“The Bolsheviks, particularly in the 1920s, attached a special meaning to the Volga region as a bridgehead toward the broader Muslim world,” said Professor Naganawa, who emphasized that this region served as a bridge not only between the late imperial Russia and early Soviet periods, but also between the local and the transnational.

In the case of revolutionary Central Asia, Khakimov founded the distinctive military formation, the First Tatar Infantry Brigade, which fought anti-Soviet forces in Orenburg, parts of Kazakhstan, Tashkent, and Bukhara. Naganawa suggested that the arrival of Tatar Red Army soldiers reproduced a new version of the imperial  of civilizing mission to the Central Asian Muslim locals who earlier had been  exempted from military participation. Citing Marianne Kamp’s influential book, The New Woman in Uzbekistan, Naganawa brought to our attention the spark of feminism and Soviet emancipation of women during Uzbek women’s encounter with Tatar women activists. Displaying  archival documents of the pages of the newspaper of Communist Party of Turkestan, Naganawa highlighted numerous articles on the Brigade activities and read a poem that praised the Brigade’s arrival in Central Asia. Tatar women were mobilized as nurses and medical staff in the Red Army’s conquest of Bukhara in September 1920.

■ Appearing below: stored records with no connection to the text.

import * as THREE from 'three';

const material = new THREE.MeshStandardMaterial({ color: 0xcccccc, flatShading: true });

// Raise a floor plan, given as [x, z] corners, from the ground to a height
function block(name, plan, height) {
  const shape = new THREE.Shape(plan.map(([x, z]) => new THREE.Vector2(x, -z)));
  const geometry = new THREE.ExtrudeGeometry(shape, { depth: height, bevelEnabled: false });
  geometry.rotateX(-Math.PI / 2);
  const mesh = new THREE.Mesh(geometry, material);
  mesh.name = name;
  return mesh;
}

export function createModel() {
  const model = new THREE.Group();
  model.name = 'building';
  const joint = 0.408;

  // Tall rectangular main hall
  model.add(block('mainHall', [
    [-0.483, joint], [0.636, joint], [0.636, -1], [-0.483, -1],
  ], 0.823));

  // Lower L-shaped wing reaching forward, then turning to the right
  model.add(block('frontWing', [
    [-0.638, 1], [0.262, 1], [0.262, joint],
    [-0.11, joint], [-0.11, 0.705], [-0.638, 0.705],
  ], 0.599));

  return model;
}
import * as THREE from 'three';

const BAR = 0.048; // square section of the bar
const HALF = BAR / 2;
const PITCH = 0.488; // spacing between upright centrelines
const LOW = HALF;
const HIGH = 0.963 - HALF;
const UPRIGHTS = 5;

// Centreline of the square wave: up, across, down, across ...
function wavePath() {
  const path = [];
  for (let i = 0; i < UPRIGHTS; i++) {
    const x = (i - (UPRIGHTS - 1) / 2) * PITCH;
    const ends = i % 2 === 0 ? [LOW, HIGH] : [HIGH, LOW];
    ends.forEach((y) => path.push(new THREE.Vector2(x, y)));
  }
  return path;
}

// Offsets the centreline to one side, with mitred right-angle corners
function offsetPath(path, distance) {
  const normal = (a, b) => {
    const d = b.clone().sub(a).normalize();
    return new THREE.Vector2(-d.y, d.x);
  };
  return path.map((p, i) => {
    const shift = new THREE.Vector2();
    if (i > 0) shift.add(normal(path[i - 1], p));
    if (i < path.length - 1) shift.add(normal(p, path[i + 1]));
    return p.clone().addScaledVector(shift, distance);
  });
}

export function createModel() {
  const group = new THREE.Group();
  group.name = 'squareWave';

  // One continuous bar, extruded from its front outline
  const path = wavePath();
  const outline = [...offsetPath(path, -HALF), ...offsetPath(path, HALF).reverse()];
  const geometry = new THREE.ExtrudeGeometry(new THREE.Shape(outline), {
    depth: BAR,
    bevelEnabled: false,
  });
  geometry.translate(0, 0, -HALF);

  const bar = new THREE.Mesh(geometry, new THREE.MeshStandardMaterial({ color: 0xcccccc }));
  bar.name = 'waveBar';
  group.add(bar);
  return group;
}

However, the Brigade received harsh treatment from the Central Asian local elites, who considered themselves the leaders of the  local populations. An intense power struggle was unleashed between the Tatar incomers and the native Bukhari elites within the first half year of the Red Army’s arrival. In April 1921, the Brigade minister Yusuf Ibrahimov was dismissed from the post, when his Bukhari colleagues denounced him for promoting a “Russification” policy. Naganawa quoted Khakimov’s own nuanced analysis of the predicament that he and his fellow Tatars found themselves in:

Muslim agents have more influence upon local mass, something that Russian agents cannot achieve due to their unfamiliarity of language and particularity of the Muslim custom. That is why the Bukhari government is less apprehensive of the Russian agent’s influence but takes heed of the Muslim agents — particular the Tatars, the most civilized revolutionary elements among Muslims — in order to remove undesirable revolutionary elements. Mainly the Tatars…

Naganawa added that these circumstantial difficulties and the intricately ambivalent sentiments the Tatars faced as Soviet Muslim intermediaries were largely absent in the existing scholarship of revolutionary Central Asia. “The role of the Tatars [in this period] should be clarified in its own right,” said Naganawa.

In the restof the lecture, Naganawa recounted Khakimov’s journeys to Iran and the Red Sea and elaborated on the trade relations and political economy, both under British imperialist rule in the Middle East and under Lenin’s New Economic Policy. Naganawa ended the lecture by reading a diary entry about Khakimov, after the latter’s purge in 1938, once again adding new dimensions of complexity to both the Tatar leader and diplomat’s persona and to what the revolutionary era meant to the Soviet minority cadres like him.

During the Q&A session, questions about religiosity, the transportation infrastructure for trades, and lessons for today’s Russian diplomacy in the Middle East were brought up. Naganawa provided summaries of the interethnic integration and religious life within the Red Army.